PROBLEM TO WORK ON: Only one stretch of the records below is wanted: the lines from the one holding "const lower = new THREE.Shape();" through the one holding "add('lowerBody', ext(lower, 0.64, 0.89, 24), end);". Return it exactly, both ends included.

Plain-text document sources
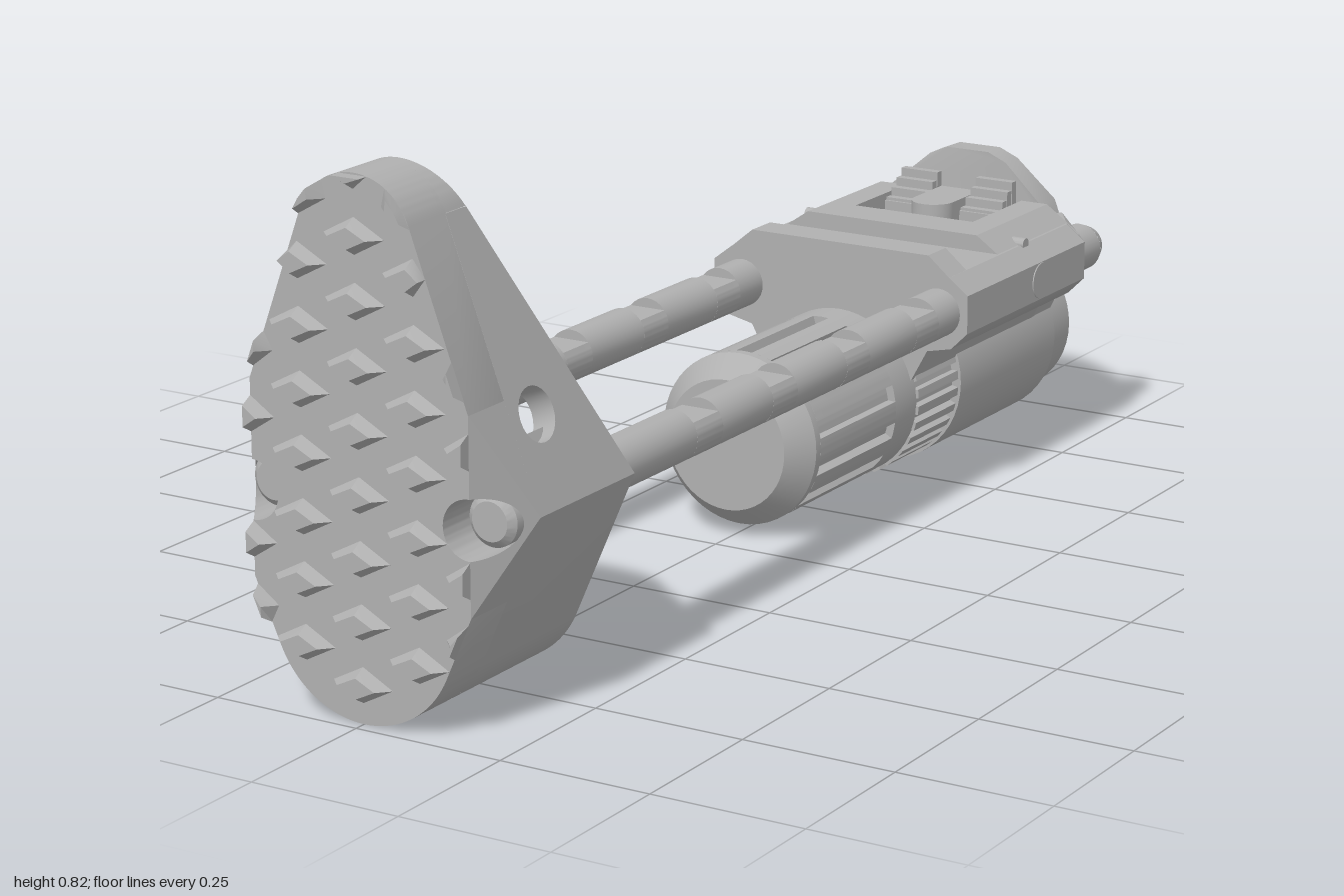
import * as THREE from 'three';
import { toCreasedNormals } from 'three/addons/utils/BufferGeometryUtils.js';

const ROD = { x: 0.19, y: 0.325, r: 0.041 };
const AXIS_Y = 0.16; // height of the tube axis
const TIP = { x: 0.25, y: 0.33 }; // widest point of the end piece
const A_UP = Math.atan2(0.165, 0.45), A_LOW = Math.atan2(0.11, 0.25);

const backZ = (y) => 0.64 + Math.max(0, y - 0.34) * 0.479;
// half width of the end piece at height y
function halfWidth(y) {
  if (y > 0.754) return Math.sqrt(Math.max(0, 0.01 - (y - 0.72) ** 2));
  if (y < 0.096) return Math.sqrt(Math.max(0, 0.0256 - (y - 0.16) ** 2));
  return y > TIP.y ? TIP.x - (y - TIP.y) * 0.367 : TIP.x - (TIP.y - y) * 0.44;
}
const poly = (pts) => new THREE.Shape(pts.map(([x, y]) => new THREE.Vector2(x, y)));
const circle = (x, y, r) => new THREE.Path().absarc(x, y, r, 0, Math.PI * 2, false);

// extrude a front-facing shape from z0 to z1, optionally bending its vertices by a rule
function ext(shape, z0, z1, segs = 16, rule) {
  const g = new THREE.ExtrudeGeometry(shape, { depth: z1 - z0, bevelEnabled: false, curveSegments: segs });
  g.translate(0, 0, z0);
  if (rule) {
    const p = g.attributes.position, v = new THREE.Vector3();
    for (let i = 0; i < p.count; i++) {
      rule(v.fromBufferAttribute(p, i));
      p.setXYZ(i, v.x, v.y, v.z);
    }
  }
  return g;
}
function lathe(pts, y = AXIS_Y, x = 0) {
  const g = new THREE.LatheGeometry(pts.map(([r, z]) => new THREE.Vector2(r, z)), 48);
  return g.rotateX(Math.PI / 2).translate(x, y, 0);
}
function box(x0, x1, y0, y1, z0, z1) {
  return new THREE.BoxGeometry(x1 - x0, y1 - y0, z1 - z0)
    .translate((x0 + x1) / 2, (y0 + y1) / 2, (z0 + z1) / 2);
}
// mirrored copy across x = 0 with the corner order restored
function mirrored(geo) {
  const g = geo.index ? geo.toNonIndexed() : geo.clone();
  const p = g.attributes.position, a = new THREE.Vector3(), b = new THREE.Vector3();
  for (let i = 0; i < p.count; i += 3) {
    a.fromBufferAttribute(p, i); b.fromBufferAttribute(p, i + 1);
    p.setXYZ(i, -b.x, b.y, b.z); p.setXYZ(i + 1, -a.x, a.y, a.z);
    p.setX(i + 2, -p.getX(i + 2));
  }
  return g;
}
// round section with n lengthwise grooves
function grooved(n, r, depth, half) {
  const s = new THREE.Shape(), step = Math.PI * 2 / n;
  for (let i = 0; i < n; i++) {
    const a = Math.PI / 2 + i * step;
    s.absarc(0, AXIS_Y, r - depth, a - half * 0.8, a + half * 0.8, false);
    s.absarc(0, AXIS_Y, r, a + half, a + step - half, false);
  }
  return s;
}

export function createModel() {
  const model = new THREE.Group();
  const grey = new THREE.MeshStandardMaterial({ color: 0xb0b0b0 });
  grey.name = 'metalGrey';
  const add = (name, geo, parent = model) => {
    const m = new THREE.Mesh(toCreasedNormals(geo, 0.6), grey);
    m.name = name;
    parent.add(m);
  };
  const pair = (name, geo, parent) => {
    add('left' + name, geo, parent);
    add('right' + name, mirrored(geo), parent);
  };
  const group = (name) => {
    const g = new THREE.Group();
    g.name = name;
    model.add(g);
    return g;
  };

  // --- End piece: lower body with a round socket
  const end = group('endPiece');
  const lower = new THREE.Shape();
  lower.moveTo(TIP.x, TIP.y);
  lower.lineTo(-TIP.x, TIP.y);
  lower.absarc(0, 0.16, 0.16, Math.PI + A_LOW, Math.PI * 2 - A_LOW, false);
  lower.lineTo(TIP.x, TIP.y);
  lower.holes.push(circle(0, AXIS_Y, 0.143));
  add('lowerBody', ext(lower, 0.64, 0.89, 24), end);

  // sloping side walls, each pierced by a round hole
  const wall = poly([[0.64, 0], [0.89, 0], [0.89, 0.4515], [backZ(0.754), 0.4515]]);
  wall.holes.push(circle(0.825, 0.138, 0.042));
  const wallGeo = new THREE.ExtrudeGeometry(wall, { depth: 0.04, bevelEnabled: false, curveSegments: 12 });
  const c = Math.cos(A_UP), s = Math.sin(A_UP);
  wallGeo.applyMatrix4(new THREE.Matrix4().makeBasis(
    new THREE.Vector3(0, 0, 1), new THREE.Vector3(-s, c, 0), new THREE.Vector3(-c, -s, 0)
  ).setPosition(TIP.x, TIP.y, 0));
  pair('SideWall', wallGeo, end);

  // rounded crown and lower corner fillets follow the slanted back
  const slant = (v) => { if (v.z < 0.8) v.z = backZ(v.y); };
  const crown = new THREE.Shape();
  crown.absarc(0, 0.72, 0.1, A_UP, Math.PI - A_UP, false);
  crown.absarc(0, 0.72, 0.06, Math.PI - A_UP, A_UP, true);
  add('crown', ext(crown, 0.7, 0.89, 16, slant), end);
  pair('Fillet', ext(poly([[0.235, 0.33], [0.19, 0.43], [0.15, 0.37], [0.07, 0.33]]), 0.64, 0.89, 4, slant), end);

  // front plate: middle, and bevelled cheeks with rod bores
  const yT = TIP.y + 0.06 / 0.367, yB = TIP.y - 0.06 / 0.44, bore = 0.046;
  const plate = new THREE.Shape();
  plate.absarc(0, 0.16, 0.16, Math.PI + A_LOW, Math.PI * 2 - A_LOW, false);
  plate.lineTo(ROD.x, yB);
  plate.absarc(ROD.x, ROD.y, bore, -Math.PI / 2, Math.PI / 2, true);
  plate.lineTo(ROD.x, yT);
  plate.absarc(0, 0.72, 0.1, A_UP, Math.PI - A_UP, false);
  plate.lineTo(-ROD.x, yT);
  plate.absarc(-ROD.x, ROD.y, bore, Math.PI / 2, -Math.PI / 2, true);
  plate.lineTo(-ROD.x, yB);
  add('frontPlate', ext(plate, 0.888, 0.98, 20), end);
  const cheek = new THREE.Shape();
  cheek.moveTo(ROD.x, yB);
  cheek.lineTo(TIP.x, TIP.y);
  cheek.lineTo(ROD.x, yT);
  cheek.absarc(ROD.x, ROD.y, bore, Math.PI / 2, -Math.PI / 2, true);
  pair('Cheek', ext(cheek, 0.885, 0.98, 16, (v) => {
    if (v.z > 0.95) v.z = 0.89 + (TIP.x - v.x) * 1.5;
  }), end);

  // raised diamond studs, clipped to the plate's outline
  const tread = group('tread');
  const stud = (x, y) => ext(poly([[1, 0], [0, 1], [-1, 0], [0, -1]]), 0.979, 1, 1, (v) => {
    const top = v.z > 0.99;
    v.y = THREE.MathUtils.clamp(y + v.y * (top ? 0.016 : 0.028), 0.004, 0.817);
    const w = Math.min(0.19, halfWidth(v.y));
    v.x = THREE.MathUtils.clamp(x + v.x * (top ? 0.033 : 0.053), -w, w);
  });
  for (let i = 0; i < 9; i++) add('stud', stud(0, 0.06 + i * 0.0955), tread);
  for (let i = 0; i < 8; i++) pair('Stud', stud(0.1, 0.108 + i * 0.0955), tread);
  for (const y of [0.155, 0.25, 0.44, 0.54]) pair('EdgeStud', stud(0.2, y), tread);

  // --- Guide rods with flat notches along the top
  const rods = group('guideRods');
  const round = new THREE.Shape().absarc(ROD.x, ROD.y, ROD.r, 0, Math.PI * 2, false);
  const flat = new THREE.Shape().absarc(ROD.x, ROD.y, ROD.r, Math.PI - 0.65, Math.PI * 2 + 0.65, false);
  let z = -0.92;
  for (const n of [-0.29, -0.06, 0.17, 0.395]) {
    pair('RodLength', ext(round, z, n - 0.037, 14), rods);
    pair('RodNotch', ext(flat, n - 0.037, n + 0.037, 28), rods);
    z = n + 0.037;
  }
  pair('RodLength', ext(round, z, 0.92, 14), rods);
  pair('RodFrontEnd', lathe([[ROD.r, 0.92], [0.03, 0.93], [0, 0.93]], ROD.y, ROD.x), rods);
  pair('RodRearEnd', lathe([[0, -0.945], [0.032, -0.945], [ROD.r, -0.92]], ROD.y, ROD.x), rods);

  // --- Tube: open rear collar, barrel, knurled ring and fluted cap
  const tube = group('tube');
  add('barrel', lathe([[0, -0.6], [0.116, -0.6], [0.116, -1], [0.13, -1], [0.138, -0.99],
    [0.138, -0.9], [0.155, -0.9], [0.155, -0.55], [0, -0.55]]), tube);
  add('knurledRing', ext(grooved(32, 0.15, 0.012, 0.05), -0.55, -0.41, 2), tube);
  add('capRear', lathe([[0, -0.411], [0.145, -0.411], [0.145, -0.34], [0, -0.34]]), tube);
  add('capFlutes', ext(grooved(14, 0.145, 0.014, 0.1), -0.34, -0.09, 4), tube);
  add('capFront', lathe([[0, -0.09], [0.145, -0.09], [0.145, -0.075], [0.11, -0.032], [0, -0.032]]), tube);

  // --- Housing that carries the rods above the tube
  const housing = group('housing');
  const sleeve = poly([[0.14, 0.2], [0.17, 0.255], [0.215, 0.265], [0.245, 0.295], [0.245, 0.36], [0.21, 0.387],
    [-0.21, 0.387], [-0.245, 0.36], [-0.245, 0.295], [-0.215, 0.265], [-0.17, 0.255], [-0.14, 0.2]]);
  sleeve.absarc(0, AXIS_Y, 0.141, Math.PI - 0.3, 0.3, true);
  add('sleeveBody', ext(sleeve, -0.83, -0.4), housing);
  add('rearBody', ext(sleeve, -0.9, -0.83, 12, (v) => {
    if (v.z < -0.87) v.x = THREE.MathUtils.clamp(v.x, -0.165, 0.165);
  }), housing);

  // raised deck on top, leaving a central pocket
  add('frontBand', ext(poly([[0.23, 0.37], [0.17, 0.42], [-0.17, 0.42], [-0.23, 0.37]]), -0.46, -0.4), housing);
  add('deckBridge', ext(poly([[0.23, 0.37], [0.165, 0.415], [-0.165, 0.415], [-0.23, 0.37]]), -0.66, -0.58), housing);
  pair('DeckRail', ext(poly([[0.115, 0.37], [0.23, 0.37], [0.165, 0.415], [0.115, 0.415]]), -0.84, -0.66), housing);
  add('bandStud', new THREE.CylinderGeometry(0.03, 0.03, 0.02, 20).translate(0, 0.39, -0.485), housing);
  add('rearHump', ext(poly([[0.165, 0.37], [0.15, 0.41], [0.075, 0.475], [0.04, 0.49],
    [-0.04, 0.49], [-0.075, 0.475], [-0.15, 0.41], [-0.165, 0.37]]), -0.9, -0.845, 4, (v) => {
    if (v.z > -0.87 && v.y > 0.43) v.z -= 0.01;
  }), housing);

  // release lever with stepped thumb grips
  const lever = group('lever');
  add('leverTongue', box(-0.038, 0.038, 0.38, 0.425, -0.83, -0.73), lever);
  add('leverTip', new THREE.CylinderGeometry(0.038, 0.038, 0.045, 20).translate(0, 0.4025, -0.73), lever);
  for (let i = 0; i < 4; i++) {
    pair('LeverRidge', box(0.038, 0.11, 0.38, 0.41 + i * 0.014, -0.775 - i * 0.018, -0.76 - i * 0.018), lever);
  }
  pair('LeverBase', box(0.03, 0.11, 0.38, 0.405, -0.84, -0.755), lever);

  // side pins
  const pin = (r, x, y) => new THREE.CylinderGeometry(r, r, 0.03, 20).rotateZ(Math.PI / 2).translate(x, y, -0.665);
  pair('SidePin', pin(0.031, 0.232, 0.328), housing);
  pair('SmallPin', pin(0.011, 0.2, 0.387), housing);

  return model;
}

RESULT:
  const lower = new THREE.Shape();
  lower.moveTo(TIP.x, TIP.y);
  lower.lineTo(-TIP.x, TIP.y);
  lower.absarc(0, 0.16, 0.16, Math.PI + A_LOW, Math.PI * 2 - A_LOW, false);
  lower.lineTo(TIP.x, TIP.y);
  lower.holes.push(circle(0, AXIS_Y, 0.143));
  add('lowerBody', ext(lower, 0.64, 0.89, 24), end);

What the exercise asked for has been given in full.